Using the records that follow, work out the number of lines with the word "objects" in them; reply with that number only.

[Items listed in a dataset]
BEGIN

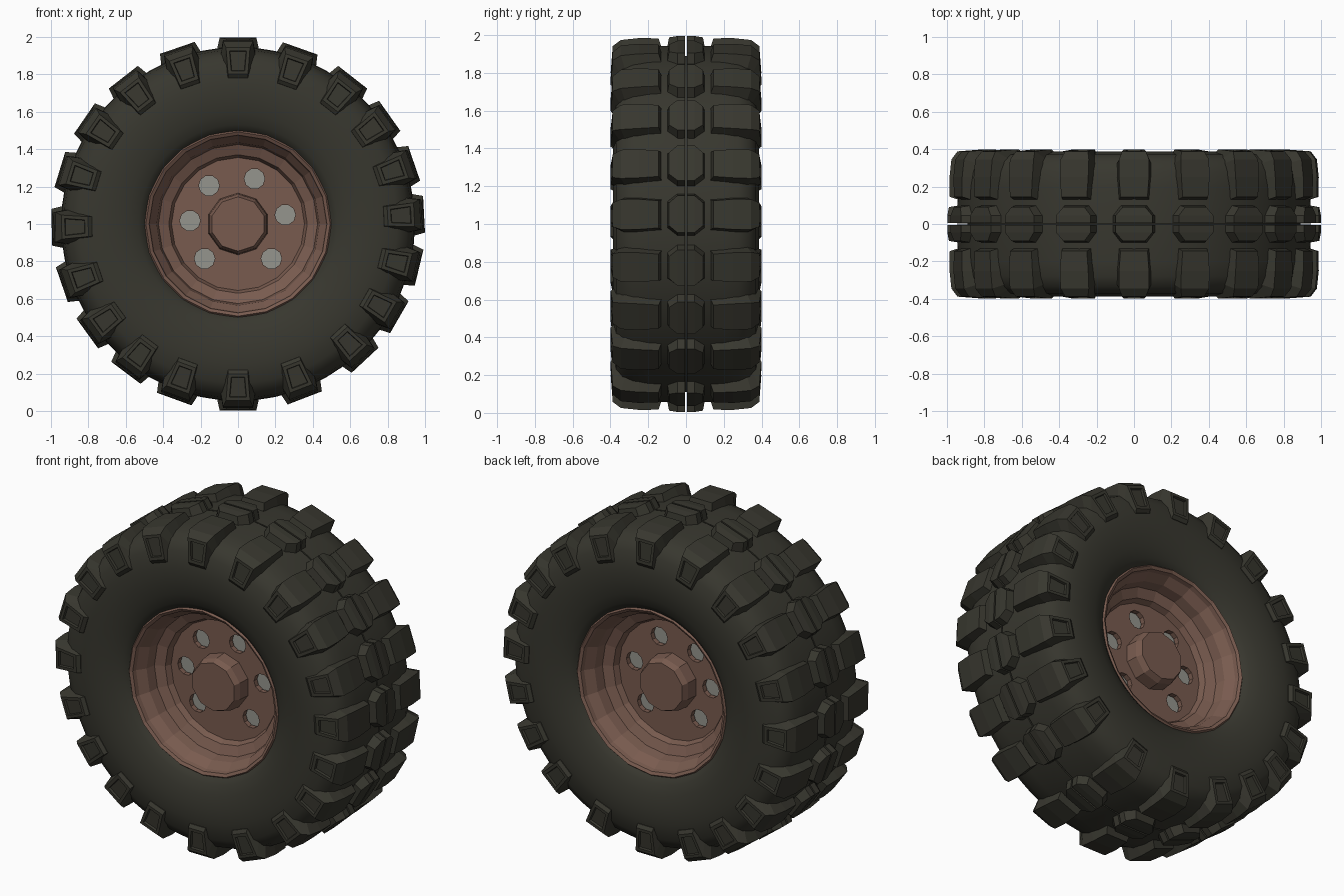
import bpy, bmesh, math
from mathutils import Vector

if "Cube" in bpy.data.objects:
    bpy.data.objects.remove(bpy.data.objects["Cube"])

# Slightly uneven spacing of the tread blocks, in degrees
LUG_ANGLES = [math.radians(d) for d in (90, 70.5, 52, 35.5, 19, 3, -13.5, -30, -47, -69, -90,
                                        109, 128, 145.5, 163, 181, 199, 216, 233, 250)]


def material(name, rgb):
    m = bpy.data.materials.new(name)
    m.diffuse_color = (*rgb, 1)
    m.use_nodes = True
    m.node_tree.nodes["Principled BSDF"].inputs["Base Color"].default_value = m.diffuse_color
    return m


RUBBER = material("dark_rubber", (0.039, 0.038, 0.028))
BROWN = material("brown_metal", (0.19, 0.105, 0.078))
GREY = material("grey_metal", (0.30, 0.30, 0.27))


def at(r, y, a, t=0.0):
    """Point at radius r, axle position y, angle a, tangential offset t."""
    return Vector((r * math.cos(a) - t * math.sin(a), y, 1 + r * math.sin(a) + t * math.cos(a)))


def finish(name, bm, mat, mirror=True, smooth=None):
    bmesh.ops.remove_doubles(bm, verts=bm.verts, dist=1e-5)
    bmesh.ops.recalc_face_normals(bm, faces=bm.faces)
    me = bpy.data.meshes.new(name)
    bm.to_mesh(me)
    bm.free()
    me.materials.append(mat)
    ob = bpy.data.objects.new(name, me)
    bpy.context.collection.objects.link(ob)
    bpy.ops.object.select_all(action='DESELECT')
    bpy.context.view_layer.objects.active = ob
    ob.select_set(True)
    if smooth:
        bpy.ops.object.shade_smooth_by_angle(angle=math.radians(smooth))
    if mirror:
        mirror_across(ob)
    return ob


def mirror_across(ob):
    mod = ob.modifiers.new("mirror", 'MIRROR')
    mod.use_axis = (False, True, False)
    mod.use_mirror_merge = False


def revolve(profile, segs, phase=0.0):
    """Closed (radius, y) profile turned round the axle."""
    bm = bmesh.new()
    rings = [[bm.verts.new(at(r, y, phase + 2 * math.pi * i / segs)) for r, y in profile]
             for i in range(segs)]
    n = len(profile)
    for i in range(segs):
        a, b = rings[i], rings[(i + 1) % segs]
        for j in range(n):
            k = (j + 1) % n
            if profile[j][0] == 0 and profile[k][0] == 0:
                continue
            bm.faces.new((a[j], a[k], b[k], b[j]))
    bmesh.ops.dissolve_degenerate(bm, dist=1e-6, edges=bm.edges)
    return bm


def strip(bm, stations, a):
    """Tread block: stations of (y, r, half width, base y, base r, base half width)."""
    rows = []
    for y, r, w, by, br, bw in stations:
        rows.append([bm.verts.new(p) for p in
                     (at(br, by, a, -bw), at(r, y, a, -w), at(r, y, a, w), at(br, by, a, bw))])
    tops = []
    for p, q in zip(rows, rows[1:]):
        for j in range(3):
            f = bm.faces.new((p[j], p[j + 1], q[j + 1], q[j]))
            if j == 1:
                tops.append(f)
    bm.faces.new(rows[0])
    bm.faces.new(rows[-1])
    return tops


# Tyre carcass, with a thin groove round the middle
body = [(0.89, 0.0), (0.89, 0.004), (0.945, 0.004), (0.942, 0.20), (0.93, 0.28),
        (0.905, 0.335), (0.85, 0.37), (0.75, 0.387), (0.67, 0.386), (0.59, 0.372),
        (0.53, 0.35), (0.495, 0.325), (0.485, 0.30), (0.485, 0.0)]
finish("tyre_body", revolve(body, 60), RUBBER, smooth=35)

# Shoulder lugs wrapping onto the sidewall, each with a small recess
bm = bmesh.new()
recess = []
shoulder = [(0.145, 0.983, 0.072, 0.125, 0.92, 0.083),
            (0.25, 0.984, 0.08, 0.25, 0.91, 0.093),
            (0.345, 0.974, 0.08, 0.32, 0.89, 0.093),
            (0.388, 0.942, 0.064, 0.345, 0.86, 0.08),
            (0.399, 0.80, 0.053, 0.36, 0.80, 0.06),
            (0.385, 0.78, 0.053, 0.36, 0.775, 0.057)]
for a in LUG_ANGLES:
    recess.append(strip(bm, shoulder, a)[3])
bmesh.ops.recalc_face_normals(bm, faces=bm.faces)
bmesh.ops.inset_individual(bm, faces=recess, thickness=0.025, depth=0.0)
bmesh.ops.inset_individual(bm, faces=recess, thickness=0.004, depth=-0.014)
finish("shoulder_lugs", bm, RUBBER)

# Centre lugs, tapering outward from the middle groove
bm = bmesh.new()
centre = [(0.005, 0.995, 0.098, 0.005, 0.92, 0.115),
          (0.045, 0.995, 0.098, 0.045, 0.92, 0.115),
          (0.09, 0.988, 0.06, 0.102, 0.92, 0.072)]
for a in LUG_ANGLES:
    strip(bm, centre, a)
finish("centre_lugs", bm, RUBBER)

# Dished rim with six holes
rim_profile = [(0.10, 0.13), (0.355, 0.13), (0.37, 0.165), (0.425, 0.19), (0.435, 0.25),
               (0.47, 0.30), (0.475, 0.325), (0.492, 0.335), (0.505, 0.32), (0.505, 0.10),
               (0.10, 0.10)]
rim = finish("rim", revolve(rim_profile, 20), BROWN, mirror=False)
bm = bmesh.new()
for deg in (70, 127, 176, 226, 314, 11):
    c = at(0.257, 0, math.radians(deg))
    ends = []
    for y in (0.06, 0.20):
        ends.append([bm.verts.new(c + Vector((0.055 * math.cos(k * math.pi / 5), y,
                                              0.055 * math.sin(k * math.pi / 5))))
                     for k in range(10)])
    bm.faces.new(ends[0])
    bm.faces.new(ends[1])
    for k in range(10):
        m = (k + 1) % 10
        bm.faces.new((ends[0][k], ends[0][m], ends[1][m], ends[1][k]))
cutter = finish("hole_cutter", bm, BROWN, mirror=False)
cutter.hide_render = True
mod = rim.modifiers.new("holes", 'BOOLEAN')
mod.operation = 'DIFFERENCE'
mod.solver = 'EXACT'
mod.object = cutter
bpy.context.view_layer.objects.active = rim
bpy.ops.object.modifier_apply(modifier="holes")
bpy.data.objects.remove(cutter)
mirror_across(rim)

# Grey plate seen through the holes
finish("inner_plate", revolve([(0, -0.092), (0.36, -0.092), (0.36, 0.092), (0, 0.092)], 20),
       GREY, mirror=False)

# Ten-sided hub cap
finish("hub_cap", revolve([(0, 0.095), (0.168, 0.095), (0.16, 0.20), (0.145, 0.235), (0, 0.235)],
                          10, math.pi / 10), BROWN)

END

[RESPONSE TO THIS EXERCISE] 7